- [PROBLEM]: The required answer is the data below, restated word for word with images omitted.

- [RECORDS FOR THE EXERCISE]:
--- START ---

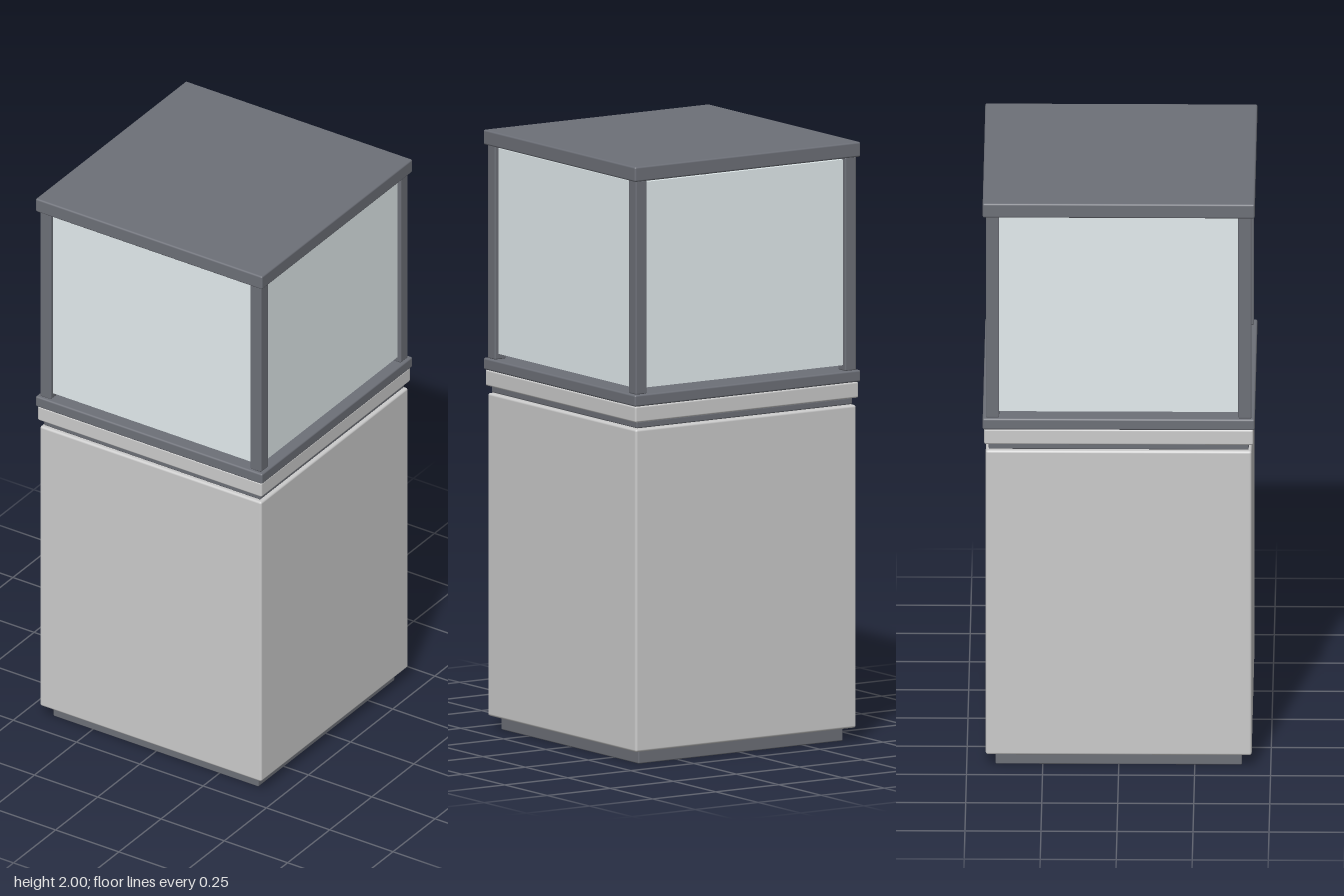
import * as THREE from 'three';
import { RoundedBoxGeometry } from 'three/addons/geometries/RoundedBoxGeometry.js';

const grey = new THREE.MeshStandardMaterial({ color: 0xcccccc });
const dark = new THREE.MeshStandardMaterial({ color: 0x6d7078 });
const glass = new THREE.MeshStandardMaterial({ color: 0xe4edef });
const clay = new THREE.MeshStandardMaterial({ color: 0xb3a48c, side: THREE.DoubleSide });
const blue = new THREE.MeshStandardMaterial({ color: 0x3f72a8, side: THREE.DoubleSide });

export function createModel() {
  const model = new THREE.Group();
  model.name = 'displayCase';

  const add = (name, geometry, material, x = 0, y = 0, z = 0) => {
    const mesh = new THREE.Mesh(geometry, material);
    mesh.name = name;
    mesh.position.set(x, y, z);
    model.add(mesh);
    return mesh;
  };

  // Square slab between two heights, with softened edges
  const slab = (name, width, y0, y1, material, radius) =>
    add(name, new RoundedBoxGeometry(width, y1 - y0, width, 2, radius), material, 0, (y0 + y1) / 2, 0);

  // Pedestal, from the floor up
  slab('plinth', 0.81, 0, 0.05, dark, 0.004);
  slab('pedestalBody', 0.875, 0.045, 1.122, grey, 0.008);
  slab('shadowGapLower', 0.83, 1.115, 1.13, dark, 0.002);
  slab('shadowGap', 0.855, 1.124, 1.146, dark, 0.004);
  slab('pedestalTrim', 0.885, 1.146, 1.2, grey, 0.006);
  slab('caseFloor', 0.895, 1.2, 1.239, dark, 0.006);

  // Roof
  slab('caseRoof', 0.895, 1.95, 2, dark, 0.006);

  // Corner posts
  for (const sx of [-1, 1]) {
    for (const sz of [-1, 1]) {
      add('cornerPost', new RoundedBoxGeometry(0.044, 0.715, 0.044, 2, 0.005), dark, sx * 0.415, 1.595, sz * 0.415);
    }
  }

  // Glass panes, with a small gap above and below
  for (let i = 0; i < 4; i++) {
    const angle = (i * Math.PI) / 2;
    const pane = add('glassPane', new THREE.BoxGeometry(0.79, 0.686, 0.012), glass,
      Math.sin(angle) * 0.418, 1.6, Math.cos(angle) * 0.418);
    pane.rotation.y = angle;
  }

  // Exhibits standing on the case floor
  const turned = (points) => new THREE.LatheGeometry(
    points.map(([r, y]) => new THREE.Vector2(r, y)), 32);
  add('clayDish', turned([[0, 0], [0.1, 0], [0.116, 0.008], [0.122, 0.02], [0.122, 0.035],
    [0.112, 0.035], [0.105, 0.02], [0, 0.015]]), clay, -0.088, 1.239, 0.047);
  add('blueCup', turned([[0, 0], [0.058, 0], [0.067, 0.008], [0.07, 0.03], [0.07, 0.1],
    [0.062, 0.1], [0.06, 0.02], [0, 0.015]]), blue, 0.136, 1.239, -0.067);

  return model;
}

--- END ---

- [THE COMPLETED TASK]:
import * as THREE from 'three';
import { RoundedBoxGeometry } from 'three/addons/geometries/RoundedBoxGeometry.js';

const grey = new THREE.MeshStandardMaterial({ color: 0xcccccc });
const dark = new THREE.MeshStandardMaterial({ color: 0x6d7078 });
const glass = new THREE.MeshStandardMaterial({ color: 0xe4edef });
const clay = new THREE.MeshStandardMaterial({ color: 0xb3a48c, side: THREE.DoubleSide });
const blue = new THREE.MeshStandardMaterial({ color: 0x3f72a8, side: THREE.DoubleSide });

export function createModel() {
  const model = new THREE.Group();
  model.name = 'displayCase';

  const add = (name, geometry, material, x = 0, y = 0, z = 0) => {
    const mesh = new THREE.Mesh(geometry, material);
    mesh.name = name;
    mesh.position.set(x, y, z);
    model.add(mesh);
    return mesh;
  };

  // Square slab between two heights, with softened edges
  const slab = (name, width, y0, y1, material, radius) =>
    add(name, new RoundedBoxGeometry(width, y1 - y0, width, 2, radius), material, 0, (y0 + y1) / 2, 0);

  // Pedestal, from the floor up
  slab('plinth', 0.81, 0, 0.05, dark, 0.004);
  slab('pedestalBody', 0.875, 0.045, 1.122, grey, 0.008);
  slab('shadowGapLower', 0.83, 1.115, 1.13, dark, 0.002);
  slab('shadowGap', 0.855, 1.124, 1.146, dark, 0.004);
  slab('pedestalTrim', 0.885, 1.146, 1.2, grey, 0.006);
  slab('caseFloor', 0.895, 1.2, 1.239, dark, 0.006);

  // Roof
  slab('caseRoof', 0.895, 1.95, 2, dark, 0.006);

  // Corner posts
  for (const sx of [-1, 1]) {
    for (const sz of [-1, 1]) {
      add('cornerPost', new RoundedBoxGeometry(0.044, 0.715, 0.044, 2, 0.005), dark, sx * 0.415, 1.595, sz * 0.415);
    }
  }

  // Glass panes, with a small gap above and below
  for (let i = 0; i < 4; i++) {
    const angle = (i * Math.PI) / 2;
    const pane = add('glassPane', new THREE.BoxGeometry(0.79, 0.686, 0.012), glass,
      Math.sin(angle) * 0.418, 1.6, Math.cos(angle) * 0.418);
    pane.rotation.y = angle;
  }

  // Exhibits standing on the case floor
  const turned = (points) => new THREE.LatheGeometry(
    points.map(([r, y]) => new THREE.Vector2(r, y)), 32);
  add('clayDish', turned([[0, 0], [0.1, 0], [0.116, 0.008], [0.122, 0.02], [0.122, 0.035],
    [0.112, 0.035], [0.105, 0.02], [0, 0.015]]), clay, -0.088, 1.239, 0.047);
  add('blueCup', turned([[0, 0], [0.058, 0], [0.067, 0.008], [0.07, 0.03], [0.07, 0.1],
    [0.062, 0.1], [0.06, 0.02], [0, 0.015]]), blue, 0.136, 1.239, -0.067);

  return model;
}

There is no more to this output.